In China, the diets were diverse because of their far reaching trading roads. They ate many different meats—although bulls were deemed sacred and beef was banned in the 7th century CE—and seafood as well. The Chinese during the Tang dynasty had a wide range of vegetables available to them. Along with the meats and vegetables, the Chinese—like the Romans—enjoyed wine and often made their meals social events.  In this exhibition, you can see a steamer that would have been used to cook foods by putting water in the bottom compartment and lighting a flame beneath the stand. Steaming along with boiling was a popular way to cook food during this period.  This steamer dates back to the Tang dynasty. There are also a few plates that date to this period that can be seen and would have been used for eating.

In the Near East, the diet was not vastly different from that in China. Both cultures ate much seafood, avoided cattle, and added various vegetables and spices to their cuisine. Honey was also a common flavor additive in both these cultures. Different from Rome and China, the people of the ancient near east drank beer as their intoxicant of choice. The earliest evidence of brewing, in fact, comes from this area and was already popular in 3,000 BCE. Wine, on the other hand, was reserved only for the very very wealthy. In this section of  exhibition you will find many vessels used for drinking and serving these beverages along with others. 

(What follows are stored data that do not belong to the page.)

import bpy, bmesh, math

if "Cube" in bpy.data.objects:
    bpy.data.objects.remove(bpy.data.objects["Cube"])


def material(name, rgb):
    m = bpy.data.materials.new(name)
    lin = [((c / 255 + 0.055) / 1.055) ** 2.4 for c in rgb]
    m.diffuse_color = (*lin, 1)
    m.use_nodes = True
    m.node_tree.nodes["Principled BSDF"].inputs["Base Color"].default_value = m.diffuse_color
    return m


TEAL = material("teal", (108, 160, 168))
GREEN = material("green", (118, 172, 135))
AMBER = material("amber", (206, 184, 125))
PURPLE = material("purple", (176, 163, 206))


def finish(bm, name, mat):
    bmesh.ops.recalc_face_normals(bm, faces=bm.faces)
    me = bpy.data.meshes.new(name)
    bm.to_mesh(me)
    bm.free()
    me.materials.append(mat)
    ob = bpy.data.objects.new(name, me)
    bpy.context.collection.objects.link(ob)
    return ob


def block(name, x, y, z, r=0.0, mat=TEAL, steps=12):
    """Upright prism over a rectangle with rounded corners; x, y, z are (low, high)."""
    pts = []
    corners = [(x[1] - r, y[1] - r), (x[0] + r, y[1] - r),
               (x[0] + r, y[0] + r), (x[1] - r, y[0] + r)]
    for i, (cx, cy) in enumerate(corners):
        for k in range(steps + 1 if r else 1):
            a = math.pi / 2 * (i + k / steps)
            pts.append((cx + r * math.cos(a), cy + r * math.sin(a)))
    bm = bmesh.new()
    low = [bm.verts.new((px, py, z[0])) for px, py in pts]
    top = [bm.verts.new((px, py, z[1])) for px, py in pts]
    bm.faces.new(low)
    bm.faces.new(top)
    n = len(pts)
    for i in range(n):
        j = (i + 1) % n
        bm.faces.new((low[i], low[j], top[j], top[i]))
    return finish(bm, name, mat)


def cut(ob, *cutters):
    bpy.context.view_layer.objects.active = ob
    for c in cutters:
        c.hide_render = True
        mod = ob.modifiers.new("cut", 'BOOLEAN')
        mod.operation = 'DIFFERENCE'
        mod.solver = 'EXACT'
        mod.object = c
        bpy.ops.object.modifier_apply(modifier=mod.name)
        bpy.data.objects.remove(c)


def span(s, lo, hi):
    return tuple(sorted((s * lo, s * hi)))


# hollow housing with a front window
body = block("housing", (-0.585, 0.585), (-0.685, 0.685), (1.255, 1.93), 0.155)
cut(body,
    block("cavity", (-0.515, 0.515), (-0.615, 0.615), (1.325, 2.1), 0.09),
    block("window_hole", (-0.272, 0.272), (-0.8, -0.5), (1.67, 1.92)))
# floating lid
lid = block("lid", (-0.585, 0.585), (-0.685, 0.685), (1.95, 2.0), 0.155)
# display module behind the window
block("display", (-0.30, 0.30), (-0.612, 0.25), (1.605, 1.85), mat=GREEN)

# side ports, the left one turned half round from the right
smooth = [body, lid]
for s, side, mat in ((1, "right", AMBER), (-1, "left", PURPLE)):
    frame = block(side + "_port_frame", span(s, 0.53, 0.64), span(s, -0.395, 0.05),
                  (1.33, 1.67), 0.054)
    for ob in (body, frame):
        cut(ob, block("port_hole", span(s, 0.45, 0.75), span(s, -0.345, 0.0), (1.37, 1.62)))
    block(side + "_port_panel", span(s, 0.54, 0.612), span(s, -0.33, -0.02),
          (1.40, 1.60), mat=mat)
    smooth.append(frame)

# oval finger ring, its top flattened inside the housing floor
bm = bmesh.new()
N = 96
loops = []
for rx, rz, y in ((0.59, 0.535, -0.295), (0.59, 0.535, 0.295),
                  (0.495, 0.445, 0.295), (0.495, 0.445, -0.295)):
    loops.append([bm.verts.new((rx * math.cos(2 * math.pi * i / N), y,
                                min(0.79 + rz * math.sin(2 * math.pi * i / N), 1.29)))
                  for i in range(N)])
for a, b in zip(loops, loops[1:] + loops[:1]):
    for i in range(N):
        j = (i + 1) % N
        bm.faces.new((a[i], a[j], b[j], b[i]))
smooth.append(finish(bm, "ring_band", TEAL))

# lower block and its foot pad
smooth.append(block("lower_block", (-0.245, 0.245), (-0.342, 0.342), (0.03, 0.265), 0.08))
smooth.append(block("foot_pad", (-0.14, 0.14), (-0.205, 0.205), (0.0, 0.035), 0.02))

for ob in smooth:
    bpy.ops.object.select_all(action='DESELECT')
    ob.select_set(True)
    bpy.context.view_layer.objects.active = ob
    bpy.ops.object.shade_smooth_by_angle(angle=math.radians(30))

Still interested in dining in Ancient Rome? Checkout this lecture on october 20th.

Have questions about dining? Comment below!

Hope Santini:

Great post Sarah.